The Michelson-Morley experiment is a famous “null” result that has been understood as leading to the Lorentz transformation. However, an elementary error has persisted so that the null result is fully consistent with classical physics.

The Michelson-Morley paper of 1887 [Amer. Jour. Sci.-Third Series, Vol. XXXIV, No. 203.–Nov., 1887] explains using the above figures:

Let sa, fig. 1, be a ray of light which is partly reflected in ab, and partly transmitted in ac, being returned by the mirrors b and c, along ba and ca. ba is partly transmitted along ad, and ca is partly reflected along ad. If then the paths ab and ac are equal, the two rays interfere along ad. Suppose now, the ether being at rest, that the whole apparatus moves in the direction sc, with the velocity of the earth in its orbit, the directions and distances traversed by the rays will be altered thus:— The ray sa is reflected along ab, fig. 2; the angle bab, being equal to the aberration =a, is returned along ba1, (aba1 =2a), and goes to the focus of the telescope, whose direction is unaltered. The transmitted ray goes along ac, is returned along ca1, and is reflected at a1, making ca1e equal 90—a, and therefore still coinciding with the first ray. It may be remarked that the rays ba1 and ca1, do not now meet exactly in the same point a1, though the difference is of the second order; this does not affect the validity of the reasoning. Let it now be required to find the difference in the two paths aba1, and aca1.

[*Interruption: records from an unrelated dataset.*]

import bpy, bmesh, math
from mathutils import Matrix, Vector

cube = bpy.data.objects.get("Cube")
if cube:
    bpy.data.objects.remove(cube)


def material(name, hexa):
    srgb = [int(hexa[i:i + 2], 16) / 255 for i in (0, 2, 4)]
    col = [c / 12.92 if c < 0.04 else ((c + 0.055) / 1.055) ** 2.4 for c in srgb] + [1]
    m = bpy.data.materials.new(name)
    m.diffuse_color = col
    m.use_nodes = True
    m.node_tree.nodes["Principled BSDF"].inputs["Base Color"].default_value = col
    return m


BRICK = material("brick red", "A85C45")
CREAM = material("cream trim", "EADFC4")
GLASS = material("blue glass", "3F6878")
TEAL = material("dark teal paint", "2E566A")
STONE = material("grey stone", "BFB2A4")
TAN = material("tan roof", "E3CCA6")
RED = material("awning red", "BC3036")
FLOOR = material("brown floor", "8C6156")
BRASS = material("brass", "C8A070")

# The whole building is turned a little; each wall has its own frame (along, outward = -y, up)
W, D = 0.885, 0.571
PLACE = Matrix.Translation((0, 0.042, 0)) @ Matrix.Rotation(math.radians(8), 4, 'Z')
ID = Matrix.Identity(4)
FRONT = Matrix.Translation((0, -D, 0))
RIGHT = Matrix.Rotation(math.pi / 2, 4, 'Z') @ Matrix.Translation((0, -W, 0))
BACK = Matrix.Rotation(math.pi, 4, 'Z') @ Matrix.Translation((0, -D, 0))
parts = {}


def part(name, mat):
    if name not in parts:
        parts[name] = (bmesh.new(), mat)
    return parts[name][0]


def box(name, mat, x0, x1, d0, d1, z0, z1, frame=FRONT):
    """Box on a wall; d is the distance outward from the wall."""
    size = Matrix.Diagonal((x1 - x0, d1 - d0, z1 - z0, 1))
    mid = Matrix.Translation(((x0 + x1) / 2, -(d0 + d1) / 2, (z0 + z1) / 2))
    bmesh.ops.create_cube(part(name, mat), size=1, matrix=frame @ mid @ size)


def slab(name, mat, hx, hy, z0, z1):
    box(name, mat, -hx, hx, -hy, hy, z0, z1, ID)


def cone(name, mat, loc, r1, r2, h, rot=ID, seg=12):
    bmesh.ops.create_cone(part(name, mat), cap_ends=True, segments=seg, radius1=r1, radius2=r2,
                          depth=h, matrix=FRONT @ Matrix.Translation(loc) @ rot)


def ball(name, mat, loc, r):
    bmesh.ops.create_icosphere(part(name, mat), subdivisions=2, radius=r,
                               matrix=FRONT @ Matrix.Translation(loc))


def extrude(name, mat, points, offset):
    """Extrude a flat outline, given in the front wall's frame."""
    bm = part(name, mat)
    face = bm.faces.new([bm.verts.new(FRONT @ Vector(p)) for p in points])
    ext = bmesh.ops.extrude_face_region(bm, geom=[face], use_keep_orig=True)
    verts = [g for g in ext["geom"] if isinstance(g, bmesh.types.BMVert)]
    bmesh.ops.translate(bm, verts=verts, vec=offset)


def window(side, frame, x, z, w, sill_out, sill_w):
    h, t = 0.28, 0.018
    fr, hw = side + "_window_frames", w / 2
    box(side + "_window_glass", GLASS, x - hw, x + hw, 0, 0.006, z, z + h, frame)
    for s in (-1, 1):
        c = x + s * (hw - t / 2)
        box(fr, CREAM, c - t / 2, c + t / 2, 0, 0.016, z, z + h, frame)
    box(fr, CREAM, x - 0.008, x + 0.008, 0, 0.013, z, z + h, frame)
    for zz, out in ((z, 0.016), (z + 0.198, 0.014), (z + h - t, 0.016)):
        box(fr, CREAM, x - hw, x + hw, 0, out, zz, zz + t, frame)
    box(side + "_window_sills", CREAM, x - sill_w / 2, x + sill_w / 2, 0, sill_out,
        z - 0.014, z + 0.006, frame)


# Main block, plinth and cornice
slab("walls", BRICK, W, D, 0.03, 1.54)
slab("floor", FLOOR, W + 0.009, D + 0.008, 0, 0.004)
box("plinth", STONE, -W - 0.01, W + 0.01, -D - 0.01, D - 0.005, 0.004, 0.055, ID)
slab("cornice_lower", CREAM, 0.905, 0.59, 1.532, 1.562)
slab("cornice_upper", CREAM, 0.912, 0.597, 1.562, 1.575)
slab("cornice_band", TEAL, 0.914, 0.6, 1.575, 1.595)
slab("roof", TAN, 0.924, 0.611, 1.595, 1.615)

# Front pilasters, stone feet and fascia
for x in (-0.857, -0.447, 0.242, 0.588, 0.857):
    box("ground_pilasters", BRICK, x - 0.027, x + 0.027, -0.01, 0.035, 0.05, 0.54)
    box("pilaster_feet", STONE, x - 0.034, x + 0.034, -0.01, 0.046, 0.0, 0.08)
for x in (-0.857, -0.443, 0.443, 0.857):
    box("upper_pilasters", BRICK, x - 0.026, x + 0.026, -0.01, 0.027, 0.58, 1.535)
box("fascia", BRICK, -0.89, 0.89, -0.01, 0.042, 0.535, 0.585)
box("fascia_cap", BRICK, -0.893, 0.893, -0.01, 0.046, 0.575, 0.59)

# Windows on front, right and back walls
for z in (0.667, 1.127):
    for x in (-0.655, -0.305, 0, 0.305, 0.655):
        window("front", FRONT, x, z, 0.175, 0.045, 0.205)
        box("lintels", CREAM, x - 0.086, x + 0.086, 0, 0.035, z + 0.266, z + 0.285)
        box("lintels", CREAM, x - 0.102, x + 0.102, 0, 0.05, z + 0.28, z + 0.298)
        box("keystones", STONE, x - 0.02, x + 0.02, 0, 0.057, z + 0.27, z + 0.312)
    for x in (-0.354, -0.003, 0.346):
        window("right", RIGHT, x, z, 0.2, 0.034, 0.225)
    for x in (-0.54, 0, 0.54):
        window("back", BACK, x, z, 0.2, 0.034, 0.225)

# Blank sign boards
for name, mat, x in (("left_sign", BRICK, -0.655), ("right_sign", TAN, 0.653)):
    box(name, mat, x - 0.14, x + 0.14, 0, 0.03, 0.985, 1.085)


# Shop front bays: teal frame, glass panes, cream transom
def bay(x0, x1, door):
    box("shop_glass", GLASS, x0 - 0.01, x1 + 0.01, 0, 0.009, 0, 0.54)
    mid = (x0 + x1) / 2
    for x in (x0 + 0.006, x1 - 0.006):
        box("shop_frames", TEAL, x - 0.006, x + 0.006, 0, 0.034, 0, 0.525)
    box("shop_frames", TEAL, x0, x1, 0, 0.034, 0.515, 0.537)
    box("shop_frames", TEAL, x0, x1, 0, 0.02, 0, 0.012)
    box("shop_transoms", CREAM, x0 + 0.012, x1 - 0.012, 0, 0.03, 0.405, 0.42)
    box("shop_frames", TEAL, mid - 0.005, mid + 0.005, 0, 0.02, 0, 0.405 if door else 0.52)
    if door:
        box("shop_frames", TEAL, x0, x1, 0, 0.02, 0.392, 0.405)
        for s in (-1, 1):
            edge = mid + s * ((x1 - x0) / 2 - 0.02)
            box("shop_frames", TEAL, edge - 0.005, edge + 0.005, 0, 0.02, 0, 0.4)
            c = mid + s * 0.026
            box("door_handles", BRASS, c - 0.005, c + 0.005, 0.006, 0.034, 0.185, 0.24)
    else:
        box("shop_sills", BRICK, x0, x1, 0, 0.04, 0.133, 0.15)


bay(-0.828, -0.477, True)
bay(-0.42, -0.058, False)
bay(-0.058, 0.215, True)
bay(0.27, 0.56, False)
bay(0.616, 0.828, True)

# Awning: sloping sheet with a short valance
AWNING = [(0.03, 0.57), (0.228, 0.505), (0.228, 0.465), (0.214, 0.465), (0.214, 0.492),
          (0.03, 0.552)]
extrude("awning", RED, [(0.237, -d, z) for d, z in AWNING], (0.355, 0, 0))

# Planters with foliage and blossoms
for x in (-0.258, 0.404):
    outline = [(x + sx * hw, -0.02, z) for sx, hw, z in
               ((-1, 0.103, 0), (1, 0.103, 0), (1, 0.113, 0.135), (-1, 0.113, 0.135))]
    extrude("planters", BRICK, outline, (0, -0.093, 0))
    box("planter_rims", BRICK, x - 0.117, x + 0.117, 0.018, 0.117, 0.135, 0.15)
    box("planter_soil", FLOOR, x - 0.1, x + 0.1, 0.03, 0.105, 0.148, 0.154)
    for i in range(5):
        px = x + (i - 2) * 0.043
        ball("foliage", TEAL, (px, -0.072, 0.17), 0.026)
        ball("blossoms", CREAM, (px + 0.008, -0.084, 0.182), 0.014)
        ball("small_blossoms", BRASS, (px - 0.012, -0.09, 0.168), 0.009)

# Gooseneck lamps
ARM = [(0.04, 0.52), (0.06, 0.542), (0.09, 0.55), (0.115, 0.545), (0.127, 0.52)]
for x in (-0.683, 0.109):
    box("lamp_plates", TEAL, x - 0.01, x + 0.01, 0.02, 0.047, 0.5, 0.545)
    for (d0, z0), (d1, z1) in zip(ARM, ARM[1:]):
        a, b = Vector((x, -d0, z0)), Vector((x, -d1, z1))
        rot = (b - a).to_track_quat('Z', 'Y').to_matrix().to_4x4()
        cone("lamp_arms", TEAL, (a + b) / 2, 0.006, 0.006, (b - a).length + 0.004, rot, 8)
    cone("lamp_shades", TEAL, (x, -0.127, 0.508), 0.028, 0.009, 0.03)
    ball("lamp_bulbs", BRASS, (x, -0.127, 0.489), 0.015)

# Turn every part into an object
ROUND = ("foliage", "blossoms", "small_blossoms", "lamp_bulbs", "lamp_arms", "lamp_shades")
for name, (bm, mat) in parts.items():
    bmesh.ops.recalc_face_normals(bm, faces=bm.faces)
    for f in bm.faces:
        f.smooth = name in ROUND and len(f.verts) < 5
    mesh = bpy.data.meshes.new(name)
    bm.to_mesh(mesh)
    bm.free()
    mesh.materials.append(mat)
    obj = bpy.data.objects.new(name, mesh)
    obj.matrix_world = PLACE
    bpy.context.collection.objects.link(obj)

Let V = velocity of light.
v = velocity of the earth in its orbit,
D = distance ab or ac, fig. 1.
T = time light occupies to pass from a to c.
T1 = time light occupies to return from c to a1 (fig. 2.)

The paper then goes on to give expressions for T and T1 incorrectly as

$T&space;=&space;\frac{D}{V-v}\;&space;\;&space;and\;&space;\;&space;T_{1}&space;=&space;\frac{D}{V+v}$

These are wrong because they assume that time is the variable in common, but actually distance is the variable in common since all distances are pre-determined, such that “the paths ab and ac are equal”. Time is a dependent variable, and the velocities V and v are actually inverse velocities, and so are combined reciprocally [see here], not arithmetically.

The correct expressions are as follows:

Inverse velocity is the reciprocal of lenticity and combines with reciprocal addition and subtraction:

$T&space;=&space;\frac{D}{V&space;\boxminus&space;v}&space;\;&space;and&space;\;&space;T_{1}&space;=&space;\frac{D}{V&space;\boxplus&space;v}$

where ‘boxplus’ and ‘boxminus’ are the reciprocal versions of addition and subtraction. Another approach is instead of velocities to use lenticities, which are inverse velocities, with distance as the variable in common. Then the correct values for T and T1 are

$T=D\left&space;(&space;\frac{1}{V}-\frac{1}{v}&space;\right&space;)&space;\;&space;and\;&space;\;&space;T_{1}=D\left&space;(&space;\frac{1}{V}&space;+&space;\frac{1}{v}&space;\right&space;)$

Either approach leads to

$T+T_{1}=D\left&space;(\frac{1}{V}-\frac{1}{v}&space;\right&space;)&space;+D\left&space;(\frac{1}{V}+\frac{1}{v}&space;\right&space;)=\frac{D}{V}$

So the elapsed time and the speed of light are independent of the earth in its orbit. Thus the Galilean transformation (actually the Euclidean transformation) may be used with a finite constant space mean speed of light. The Lorentz transformation is not needed.